But in the India of today things have taken a turn for the good. Ragi is making a comeback as a novelty ingredient. Restaurants are offering ‘ragi specials’; some half-baked alleged dieticians are prescribing a diet more inclusive of millets. Even Britannia has come up with ragi biscuits. Rumors persist that ragi is a good substitute for rice and wheat that have come to totally dominate our diet. I’m not sure if ragi would help diabetics – it is quite rich in carbohydrates but generally has enough calcium that you can skip taking calcium pills.
All this is not to take away the sheer yumminess that ragi can offer. There are a couple of dishes I wish to introduce to readers here. You will notice both are extremely simple recipes requiring very few ingredients. These maybe quite obvious to many South Indians so I beg their pardon and ask them to preach the virtues of ragi to others!
Ragi mudde (sankati/kali):
The first recipe is the ragi kali or ragi mudde or ragi balls. The most favorite of Deve Gowda’s ragi based delicacies (or perhaps the only one, we don’t know!) this dish requires at a minimum just ragi flour, salt, few drops of oil and water.

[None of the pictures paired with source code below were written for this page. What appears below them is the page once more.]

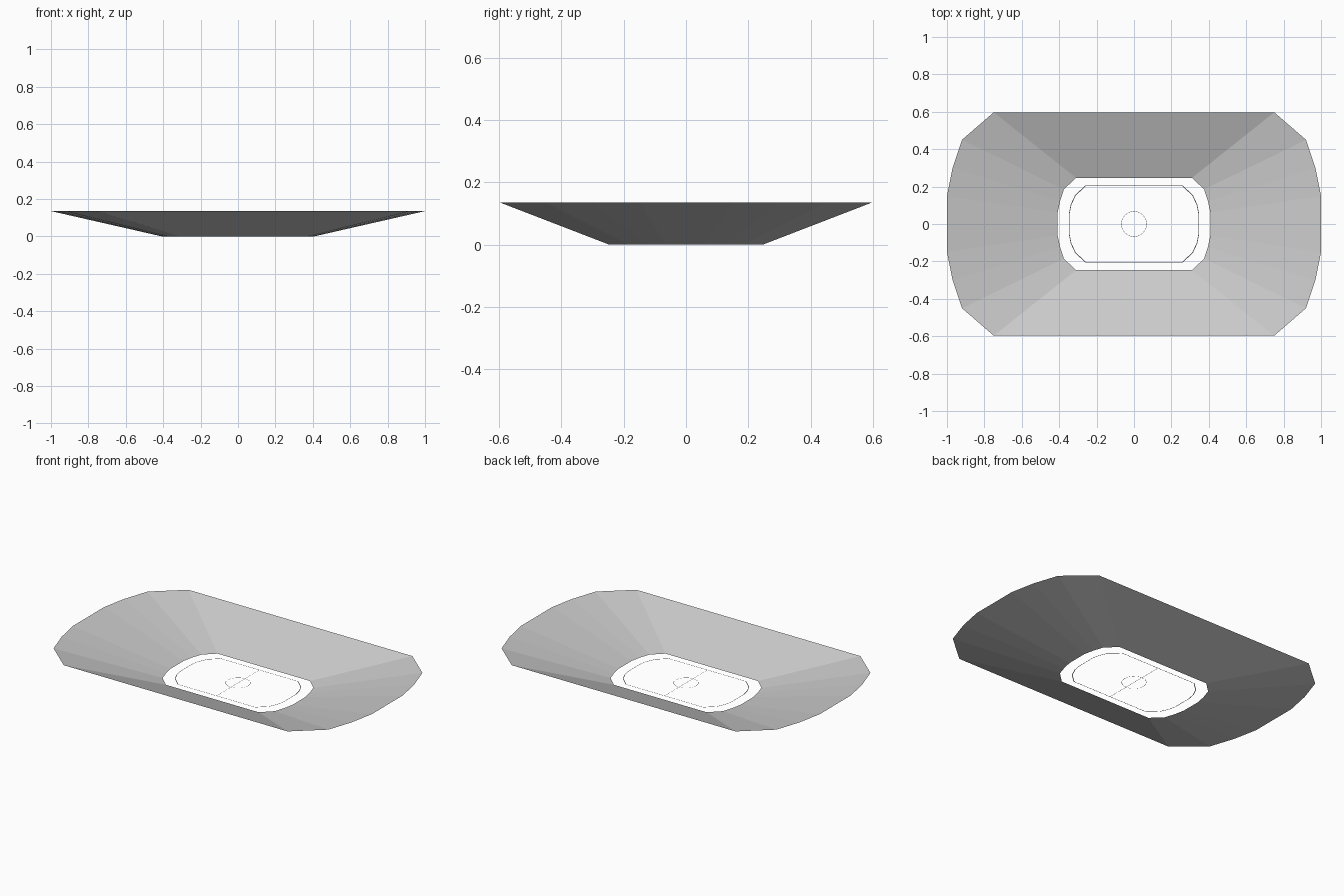
import bpy, math

if "Cube" in bpy.data.objects:
    bpy.data.objects.remove(bpy.data.objects["Cube"])


def loop(quarter):
    # mirror a quarter outline into a closed counter-clockwise loop
    q = quarter[::-1]
    half = q + [(-x, y) for x, y in q[::-1]]
    return half + [(-x, -y) for x, y in half]


def add_mesh(name, verts, faces):
    me = bpy.data.meshes.new(name)
    me.from_pydata(verts, [], faces)
    ob = bpy.data.objects.new(name, me)
    bpy.context.collection.objects.link(ob)
    return ob


def band(name, inner, outer, z_in, z_out):
    # single sheet of quads between two matching loops
    n = len(inner)
    verts = [(x, y, z_in) for x, y in inner] + [(x, y, z_out) for x, y in outer]
    faces = [(i, n + i, n + (i + 1) % n, (i + 1) % n) for i in range(n)]
    return add_mesh(name, verts, faces)


def scaled(pts, d):
    # offset outline slightly toward the centre
    return [(x - math.copysign(d, x), y - math.copysign(d, y)) for x, y in pts]


# sloped seating bowl
bowl_in = loop([(0.31, 0.247), (0.375, 0.185), (0.395, 0.124), (0.408, 0.062)])
bowl_out = loop([(0.75, 0.597), (0.92, 0.45), (0.97, 0.30), (1.0, 0.15)])
band("seating_bowl", bowl_in, bowl_out, 0.0, 0.135)

# thin border line of the playing field
border = loop([(0.26, 0.206), (0.315, 0.155), (0.338, 0.105), (0.347, 0.06)])
band("field_border", scaled(border, 0.003), border, 0.0, 0.0)

# centre circle
N = 16
ring = [[(r * math.cos(2 * math.pi * i / N), r * math.sin(2 * math.pi * i / N))
         for i in range(N)] for r in (0.067, 0.069)]
band("centre_circle", ring[0], ring[1], 0.0, 0.0)

# halfway line
w, h = 0.001, 0.203
add_mesh("halfway_line", [(-w, -h, 0), (w, -h, 0), (w, h, 0), (-w, h, 0)], [(0, 1, 2, 3)])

- Boil one and a half cup of water. Add a few drops of oil and salt to taste before slowly adding ragi batter (1 cup of ragi flour + 1.5 cups of water, mixed without lumps). Keep stirring for 8-10 minutes on low flame. Check the mixture’s texture and thickness.
- In some households a wooden stick like apparatus (a sort of pestle with round ends) which is also frequently applied to discipline erring husbands is used to mix the dough and break any lumps. The mixture can be taken off stove and shaped into …well, any shape desired with wet hands (usually rounds)
- Serve with some delicious sambhar, kuzhambu or just some yoghurt/buttermilk and pickle.
Commonly available street food ragi porridge defies the stereotype of street-food having to be spicy, exotic or just too oily. The porridge too requires minimal ingredients and for those inclined you could consume it with any number of add-ons!
- Simply dissolve ragi flour in a cup of water (2 tablespoons of flour for ¼ cup of water).
- Boil another cup of water – slowly add the ragi mix to boiling water. Keep stirring with the husband-disciplining device lest your mixture contain lumps. Stir for 8-10 minutes.
- Allow mixture to cool and mix buttermilk. Add salt to taste. Serve with any number of side dishes you prefer. Crisps, pickles, fresh cut mangoes, you name it!
Ragi was a common staple across South Karnataka and many regions of Tamil Nadu. Cultivation has dwindled to a fraction of what it was earlier but there still exist farmers who have stuck with ragi to retain the tradition if not for commercial purposes. Large gunny bags of ragi millet can still be found in backyard sheds of these farmers. They are left there and forgotten for years together.
Their presence is an assurance to the old school farmers that there is some part of the old that is still sticking around. If all the tumultuous changes of recent past one day give way to the great unknown they can reach out to something that was part of the traditions of their forefathers. It is their way of staying prepared for the worst. It is their way of staying in touch with the past.